Turning Points: Gonzalez's slam lifts Astros

Turning Points: Gonzalez's slam lifts Astros

Every game has a turning point, where one team takes a big leap toward victory, whether it's a towering home run, a squeeze bunt, a bases-loaded strikeout or a run-saving catch.

Thanks to a metric called win expectancy, we can attach numbers to these swings in fortune. Win expectancy, expressed as a percentage, shows a team's chances of victory at a particular point in time. This is based on historical data showing how clubs have fared in different situations, based on factors such as the score, the inning, how many outs there are and which bases are occupied.

Using win expectancy as a guide, here is a look at three plays that served as turning points in Tuesday's games:

Marwin's well-placed slam
Game: Rangers at Astros

Situation: With Houston trailing, 5-3, in the eighth inning, Marwin Gonzalez faced Texas reliever Keone Kela, who was trying to get out of a two-out, bases-loaded jam.

Result: Kela caught too much of the zone with a 95.2-mph fastball, and Gonzalez lifted a high fly ball that just managed to stay fair while clearing the wall down the right-field line. Gonzalez's second homer of the game, a grand slam, turned a two-run deficit into a two-run lead, and Houston held on to win, 8-7.

Win expectancy for Astros: +71.1 percentage points (22.2% to 93.3%)

Facts to know:
• With a 94.2-mph exit velocity and 41-degree launch angle, Gonzalez's drive had just a 4-percent hit probability, according to Statcast™ . Similar batted balls have gone for home runs just 3 percent of the time.

• Gonzalez's blast had the highest launch angle on a home run by the Astros this season.

They said it: Gonzalez: "First thing I was wishing it would stay fair. It was almost foul. It was an unbelievable moment to be able to come back in the game like that. We have been doing that the whole year, and hopefully we can keep doing that and we're going to be in a good spot for the playoffs."

Schwarber breaks out
Game: Phillies at Cubs

Situation: Kyle Schwarber faced Phillies starter Jeremy Hellickson in a 2-2 game, with runners on first and second and two outs in the fourth inning.

Result: Schwarber entered the day batting just .196/.322/.330 this season, but in a 2-0 count, he golfed a sizzling liner over the right-field wall for a go-ahead, three-run shot that spurred an 8-3 victory.

Schwarber's three-run home run

Win expectancy for Cubs: +29.5 percentage points (55.2% to 84.7%)

Facts to know:
• The homer snapped a streak of nine consecutive games without an extra-base hit for Schwarber, who was 4-for-36 over that span.

• That was the last of three homers the Cubs hit off Hellickson, who had allowed a total of two during his first five starts.

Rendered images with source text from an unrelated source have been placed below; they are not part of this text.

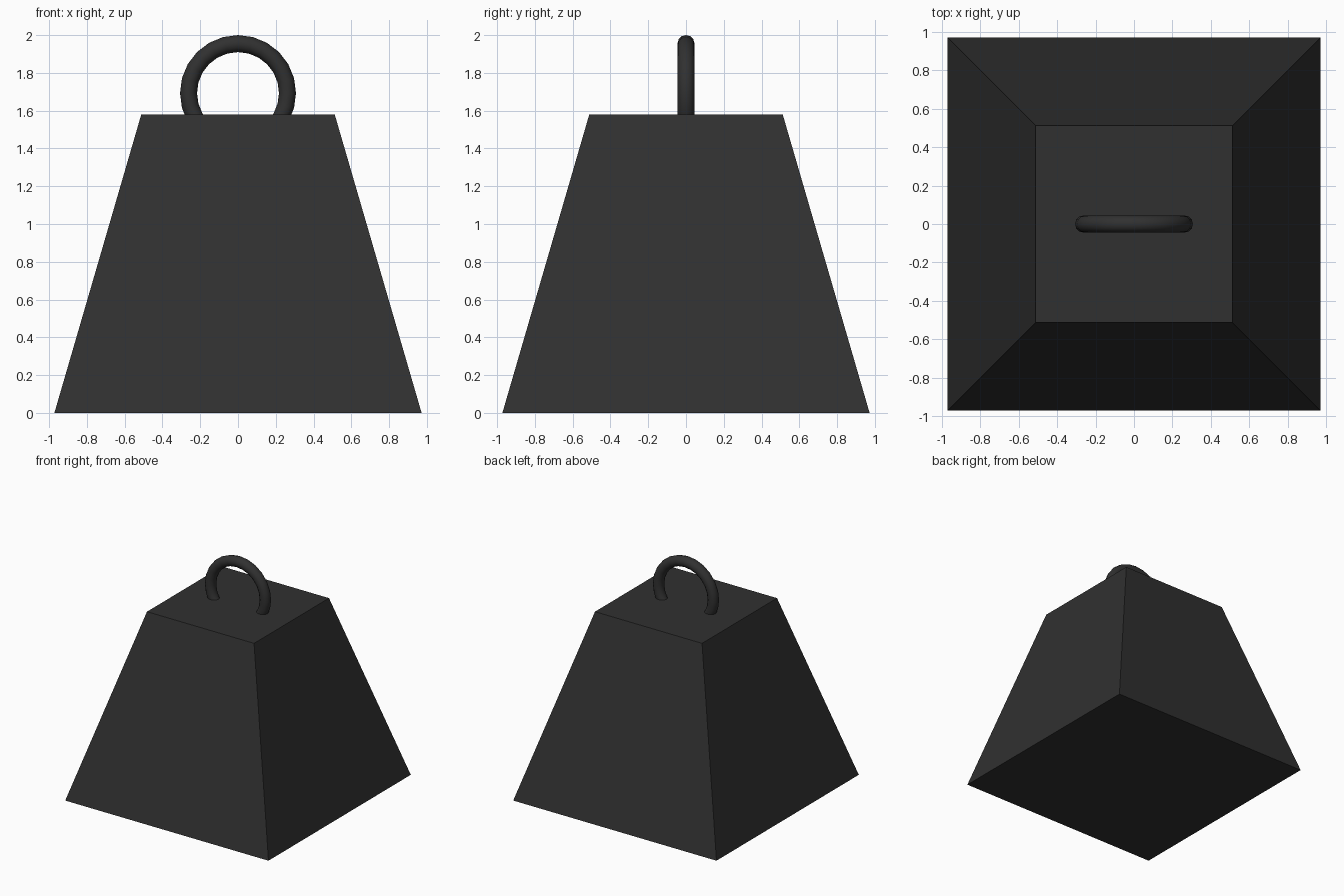
import bpy, bmesh, math

if "Cube" in bpy.data.objects:
    bpy.data.objects.remove(bpy.data.objects["Cube"])

iron = bpy.data.materials.new("dark_iron")
iron.diffuse_color = (0.03, 0.03, 0.03, 1)
iron.use_nodes = True
iron.node_tree.nodes["Principled BSDF"].inputs["Base Color"].default_value = iron.diffuse_color

BASE, TOP, HEIGHT = 0.972, 0.512, 1.58   # half widths and height of the block
RING_R, TUBE_R = 0.262, 0.045            # ring handle radii

# tapered square block
bpy.ops.mesh.primitive_cube_add(size=2, location=(0, 0, 0))
body = bpy.context.object
body.name = "weight_body"
for v in body.data.vertices:
    half = TOP if v.co.z > 0 else BASE
    v.co.x *= half
    v.co.y *= half
    v.co.z = HEIGHT if v.co.z > 0 else 0
body.data.materials.append(iron)

# ring handle, standing upright and partly sunk into the block
bpy.ops.mesh.primitive_torus_add(
    major_radius=RING_R, minor_radius=TUBE_R,
    major_segments=24, minor_segments=12,
    location=(0, 0, 2 - RING_R - TUBE_R), rotation=(math.pi / 2, 0, 0))
ring = bpy.context.object
ring.name = "ring_handle"
ring.data.materials.append(iron)
bpy.ops.object.shade_smooth_by_angle(angle=math.radians(40))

They said it: Schwarber: "I feel like I'm right there; I really do. Obviously, I just have to stick with the process. I can't be outcome-based to where you focus on just numbers. That's why it's called 'average.' It's an accumulation of something over the course of time."

Go, go, Margot
Game:
Rockies at Padres

Situation: Colorado's Tyler Chatwood carried a no-hitter into the sixth inning, when he issued a leadoff walk to counterpart Trevor Cahill to bring rookie Manuel Margot to the plate in a game San Diego trailed, 1-0.

Result: Margot ripped a low liner to center field, where the Rockies' Charlie Blackmon tried to make a sliding catch. Instead, the ball got past him and rolled to the center-field wall, scoring Cahill on what was ruled an RBI triple. San Diego went on to score five times in the inning and won, 6-2.

Margot's RBI triple in the 6th

Win expectancy for Padres: +28.2 percentage points (44.4% to 72.6%)

Facts to know:
• It was a tough play for Blackmon, who needed to cover 30 feet in only 2.8 seconds. That gave him a catch probability of just 38 percent.

• With an exit velocity of 108.5 mph, the line drive was the hardest of Margot's young career.

They said it: Padres first baseman Wil Myers: "Margot getting the first hit out of the way, with the ball bouncing our way there, it was obviously really good that we capitalized right off the bat. Hitting is very contagious, and Cahill and Margot got it going."

Andrew Simon is a research analyst for MLB.com. Follow him on Twitter @AndrewSimonMLB. This story was not subject to the approval of Major League Baseball or its clubs.